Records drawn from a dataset
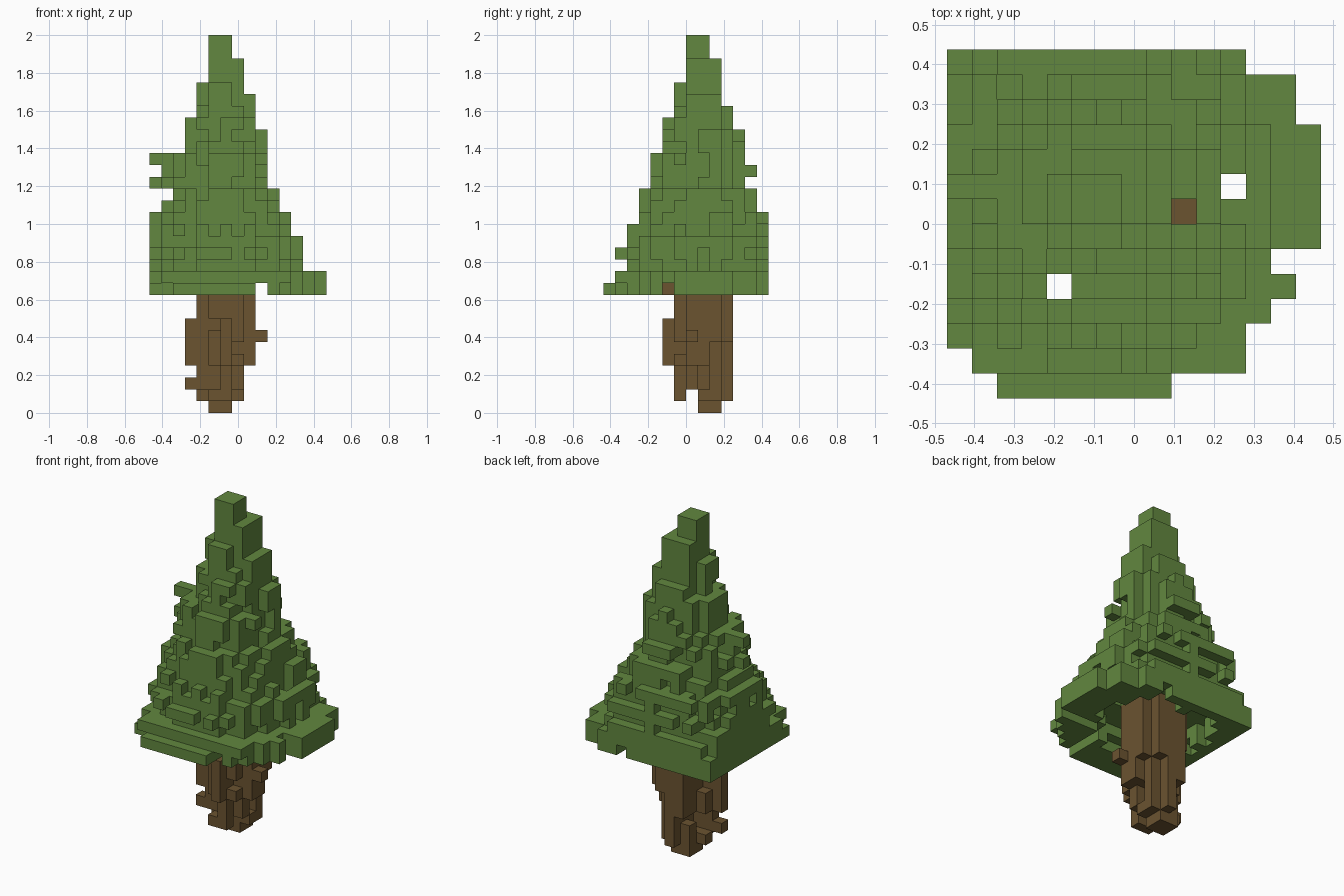
import bpy
import bmesh
import random
from mathutils import Vector

random.seed(4)
UNIT = 1 / 16                                # edge length of one block
ORIGIN = Vector((-7.5, -7, 0)) * UNIT        # corner of the block grid
CENTRE_X, CENTRE_Y = 6, 8                    # block column under the tip

cube = bpy.data.objects.get("Cube")
if cube:
    bpy.data.objects.remove(cube, do_unlink=True)


def make_material(name, colour):
    material = bpy.data.materials.new(name)
    material.use_nodes = True
    material.diffuse_color = colour
    material.node_tree.nodes["Principled BSDF"].inputs["Base Color"].default_value = colour
    return material


def expand(runs, top):
    """Turn runs (first layer, x min, x max, y min, y max) into one entry per layer."""
    layers = {}
    ends = [run[0] for run in runs[1:]] + [top]
    for run, end in zip(runs, ends):
        for layer in range(run[0], end):
            layers[layer] = run[1:]
    return layers


def oval_layer(layer, reach, roughness, hollow):
    """Blocks of one rough oval slice; reach holds the four half widths."""
    west, east, south, north = reach
    cells = set()
    for x in range(CENTRE_X - west, CENTRE_X + east + 1):
        for y in range(CENTRE_Y - south, CENTRE_Y + north + 1):
            dx, dy = x - CENTRE_X, y - CENTRE_Y
            rx = (west if dx < 0 else east) + 0.5
            ry = (south if dy < 0 else north) + 0.5
            distance = ((dx / rx) ** 2 + (dy / ry) ** 2) ** 0.5
            limit = 1.0
            if random.random() < roughness:
                limit -= 1.0 / max(rx, ry)
            # The flat walls stay closed where the inside is open
            wall = x == 0 or y == 13
            if (wall or distance > hollow) and distance <= limit:
                cells.add((x, y, layer))
    return cells


def end_blocks(layer, bounds, west_row, east_row):
    """Short twigs that reach the outermost blocks of a slice."""
    x0, x1, y0, y1 = bounds
    cells = set()
    for step in range(2):
        cells.add((x0 + step, west_row, layer))
        cells.add((x1 - step, east_row, layer))
        cells.add((CENTRE_X, y0 + step, layer))
        cells.add((CENTRE_X, y1 - step, layer))
    return cells


def build_blocks(name, cells, material):
    """Skin a set of blocks with only its outer faces."""
    bm = bmesh.new()
    corners = {}

    def corner(point):
        key = tuple(point)
        if key not in corners:
            corners[key] = bm.verts.new(ORIGIN + Vector(key) * UNIT)
        return corners[key]

    for cell in sorted(cells):
        for axis in range(3):
            for side in (0, 1):
                neighbour = list(cell)
                neighbour[axis] += 2 * side - 1
                if tuple(neighbour) in cells:
                    continue
                u, v = (axis + 1) % 3, (axis + 2) % 3
                loop = []
                for du, dv in ((0, 0), (1, 0), (1, 1), (0, 1)):
                    point = list(cell)
                    point[axis] += side
                    point[u] += du
                    point[v] += dv
                    loop.append(corner(point))
                bm.faces.new(loop if side else loop[::-1])
    mesh = bpy.data.meshes.new(name)
    bm.to_mesh(mesh)
    bm.free()
    mesh.materials.append(material)
    obj = bpy.data.objects.new(name, mesh)
    bpy.context.collection.objects.link(obj)


leaf_green = make_material("leaf green", (0.122, 0.245, 0.050, 1))
bark_brown = make_material("bark brown", (0.146, 0.087, 0.030, 1))

# Canopy: a rough cone of blocks, cut flat on its left-hand and rear sides
canopy_runs = [
    (10, 0, 14, 0, 13), (11, 0, 14, 1, 13), (12, 0, 12, 2, 13), (13, 0, 12, 1, 13),
    (14, 0, 12, 2, 13), (15, 0, 11, 2, 13), (16, 0, 11, 3, 13), (17, 1, 10, 3, 12),
    (18, 2, 10, 3, 12), (19, 0, 9, 4, 11), (20, 1, 9, 4, 12), (21, 0, 9, 4, 11),
    (22, 3, 9, 5, 11), (24, 3, 8, 5, 10), (25, 4, 8, 6, 10), (26, 4, 8, 6, 9),
    (27, 4, 7, 6, 9), (28, 5, 7, 7, 9), (30, 5, 6, 7, 8),
]
canopy = set()
for layer, bounds in expand(canopy_runs, 32).items():
    x0, x1, y0, y1 = bounds
    radius = round(0.7 + (31 - layer) * 0.34)
    # The cut sides keep the full cone radius so that they become flat walls
    west = radius if x0 == 0 else min(radius, CENTRE_X - x0)
    north = radius if y1 == 13 else min(radius, y1 - CENTRE_Y)
    roughness = 0.18 if 11 < layer < 27 else 0
    hollow = 0.6 if layer < 12 else -1
    slice_cells = oval_layer(layer, (west, x1 - CENTRE_X, CENTRE_Y - y0, north),
                             roughness, hollow)
    slice_cells = {c for c in slice_cells if x0 <= c[0] <= x1 and y0 <= c[1] <= y1}
    # Recessed slats on the rear wall
    if layer in (13, 15):
        slice_cells = {c for c in slice_cells if c[1] < 13}
    canopy |= slice_cells | end_blocks(layer, bounds, 8, 9 if layer < 27 else 8)

# Front fringe, then gaps in the lowest layer and open shafts
canopy |= {(x, 0, 10) for x in range(2, 9)} | {(x, 1, 11) for x in range(1, 12)}
canopy = {
    c for c in canopy
    if not (c[2] == 10 and c[0] == 9)
    and not (c[2] == 10 and c[1] == 5 and c[0] > 8)
    and not (c[1] == 5 and c[0] > 12)
    and not (c[1] in (2, 13) and c[0] > 11)
    and c[:2] not in ((4, 4), (11, 8), (9, 7))
}

# Trunk: a knobbly column that narrows to a root
trunk_runs = [
    (0, 5, 6, 8, 9), (1, 4, 7, 6, 10), (2, 3, 7, 6, 10), (3, 4, 7, 6, 10),
    (4, 3, 8, 5, 10), (6, 3, 9, 5, 10), (7, 3, 8, 5, 10), (8, 4, 8, 6, 10),
    (10, 4, 8, 5, 10),
]
trunk = set()
for layer, bounds in expand(trunk_runs, 12).items():
    x0, x1, y0, y1 = bounds
    widest = 1 if layer < 4 else 2
    reach = [min(widest, size) for size in
             (CENTRE_X - x0, x1 - CENTRE_X, CENTRE_Y - y0, y1 - CENTRE_Y)]
    trunk |= oval_layer(layer, reach, 0.4 if 0 < layer < 8 else 0, -1)
    row = 8 if layer < 2 else 7
    trunk |= end_blocks(layer, bounds, row, row)
# Slot between the root tips
trunk = {c for c in trunk if not (c[2] == 1 and c[1] == 7)}
trunk.add((CENTRE_X - 1, 6, 1))

build_blocks("canopy", canopy - trunk, leaf_green)
build_blocks("trunk", trunk, bark_brown)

WHAT THIS TASK INVOLVES → Reproduce the data above word for word, but leave the images out.

EXERCISE ANSWER →
import bpy
import bmesh
import random
from mathutils import Vector

random.seed(4)
UNIT = 1 / 16                                # edge length of one block
ORIGIN = Vector((-7.5, -7, 0)) * UNIT        # corner of the block grid
CENTRE_X, CENTRE_Y = 6, 8                    # block column under the tip

cube = bpy.data.objects.get("Cube")
if cube:
    bpy.data.objects.remove(cube, do_unlink=True)


def make_material(name, colour):
    material = bpy.data.materials.new(name)
    material.use_nodes = True
    material.diffuse_color = colour
    material.node_tree.nodes["Principled BSDF"].inputs["Base Color"].default_value = colour
    return material


def expand(runs, top):
    """Turn runs (first layer, x min, x max, y min, y max) into one entry per layer."""
    layers = {}
    ends = [run[0] for run in runs[1:]] + [top]
    for run, end in zip(runs, ends):
        for layer in range(run[0], end):
            layers[layer] = run[1:]
    return layers


def oval_layer(layer, reach, roughness, hollow):
    """Blocks of one rough oval slice; reach holds the four half widths."""
    west, east, south, north = reach
    cells = set()
    for x in range(CENTRE_X - west, CENTRE_X + east + 1):
        for y in range(CENTRE_Y - south, CENTRE_Y + north + 1):
            dx, dy = x - CENTRE_X, y - CENTRE_Y
            rx = (west if dx < 0 else east) + 0.5
            ry = (south if dy < 0 else north) + 0.5
            distance = ((dx / rx) ** 2 + (dy / ry) ** 2) ** 0.5
            limit = 1.0
            if random.random() < roughness:
                limit -= 1.0 / max(rx, ry)
            # The flat walls stay closed where the inside is open
            wall = x == 0 or y == 13
            if (wall or distance > hollow) and distance <= limit:
                cells.add((x, y, layer))
    return cells


def end_blocks(layer, bounds, west_row, east_row):
    """Short twigs that reach the outermost blocks of a slice."""
    x0, x1, y0, y1 = bounds
    cells = set()
    for step in range(2):
        cells.add((x0 + step, west_row, layer))
        cells.add((x1 - step, east_row, layer))
        cells.add((CENTRE_X, y0 + step, layer))
        cells.add((CENTRE_X, y1 - step, layer))
    return cells


def build_blocks(name, cells, material):
    """Skin a set of blocks with only its outer faces."""
    bm = bmesh.new()
    corners = {}

    def corner(point):
        key = tuple(point)
        if key not in corners:
            corners[key] = bm.verts.new(ORIGIN + Vector(key) * UNIT)
        return corners[key]

    for cell in sorted(cells):
        for axis in range(3):
            for side in (0, 1):
                neighbour = list(cell)
                neighbour[axis] += 2 * side - 1
                if tuple(neighbour) in cells:
                    continue
                u, v = (axis + 1) % 3, (axis + 2) % 3
                loop = []
                for du, dv in ((0, 0), (1, 0), (1, 1), (0, 1)):
                    point = list(cell)
                    point[axis] += side
                    point[u] += du
                    point[v] += dv
                    loop.append(corner(point))
                bm.faces.new(loop if side else loop[::-1])
    mesh = bpy.data.meshes.new(name)
    bm.to_mesh(mesh)
    bm.free()
    mesh.materials.append(material)
    obj = bpy.data.objects.new(name, mesh)
    bpy.context.collection.objects.link(obj)


leaf_green = make_material("leaf green", (0.122, 0.245, 0.050, 1))
bark_brown = make_material("bark brown", (0.146, 0.087, 0.030, 1))

# Canopy: a rough cone of blocks, cut flat on its left-hand and rear sides
canopy_runs = [
    (10, 0, 14, 0, 13), (11, 0, 14, 1, 13), (12, 0, 12, 2, 13), (13, 0, 12, 1, 13),
    (14, 0, 12, 2, 13), (15, 0, 11, 2, 13), (16, 0, 11, 3, 13), (17, 1, 10, 3, 12),
    (18, 2, 10, 3, 12), (19, 0, 9, 4, 11), (20, 1, 9, 4, 12), (21, 0, 9, 4, 11),
    (22, 3, 9, 5, 11), (24, 3, 8, 5, 10), (25, 4, 8, 6, 10), (26, 4, 8, 6, 9),
    (27, 4, 7, 6, 9), (28, 5, 7, 7, 9), (30, 5, 6, 7, 8),
]
canopy = set()
for layer, bounds in expand(canopy_runs, 32).items():
    x0, x1, y0, y1 = bounds
    radius = round(0.7 + (31 - layer) * 0.34)
    # The cut sides keep the full cone radius so that they become flat walls
    west = radius if x0 == 0 else min(radius, CENTRE_X - x0)
    north = radius if y1 == 13 else min(radius, y1 - CENTRE_Y)
    roughness = 0.18 if 11 < layer < 27 else 0
    hollow = 0.6 if layer < 12 else -1
    slice_cells = oval_layer(layer, (west, x1 - CENTRE_X, CENTRE_Y - y0, north),
                             roughness, hollow)
    slice_cells = {c for c in slice_cells if x0 <= c[0] <= x1 and y0 <= c[1] <= y1}
    # Recessed slats on the rear wall
    if layer in (13, 15):
        slice_cells = {c for c in slice_cells if c[1] < 13}
    canopy |= slice_cells | end_blocks(layer, bounds, 8, 9 if layer < 27 else 8)

# Front fringe, then gaps in the lowest layer and open shafts
canopy |= {(x, 0, 10) for x in range(2, 9)} | {(x, 1, 11) for x in range(1, 12)}
canopy = {
    c for c in canopy
    if not (c[2] == 10 and c[0] == 9)
    and not (c[2] == 10 and c[1] == 5 and c[0] > 8)
    and not (c[1] == 5 and c[0] > 12)
    and not (c[1] in (2, 13) and c[0] > 11)
    and c[:2] not in ((4, 4), (11, 8), (9, 7))
}

# Trunk: a knobbly column that narrows to a root
trunk_runs = [
    (0, 5, 6, 8, 9), (1, 4, 7, 6, 10), (2, 3, 7, 6, 10), (3, 4, 7, 6, 10),
    (4, 3, 8, 5, 10), (6, 3, 9, 5, 10), (7, 3, 8, 5, 10), (8, 4, 8, 6, 10),
    (10, 4, 8, 5, 10),
]
trunk = set()
for layer, bounds in expand(trunk_runs, 12).items():
    x0, x1, y0, y1 = bounds
    widest = 1 if layer < 4 else 2
    reach = [min(widest, size) for size in
             (CENTRE_X - x0, x1 - CENTRE_X, CENTRE_Y - y0, y1 - CENTRE_Y)]
    trunk |= oval_layer(layer, reach, 0.4 if 0 < layer < 8 else 0, -1)
    row = 8 if layer < 2 else 7
    trunk |= end_blocks(layer, bounds, row, row)
# Slot between the root tips
trunk = {c for c in trunk if not (c[2] == 1 and c[1] == 7)}
trunk.add((CENTRE_X - 1, 6, 1))

build_blocks("canopy", canopy - trunk, leaf_green)
build_blocks("trunk", trunk, bark_brown)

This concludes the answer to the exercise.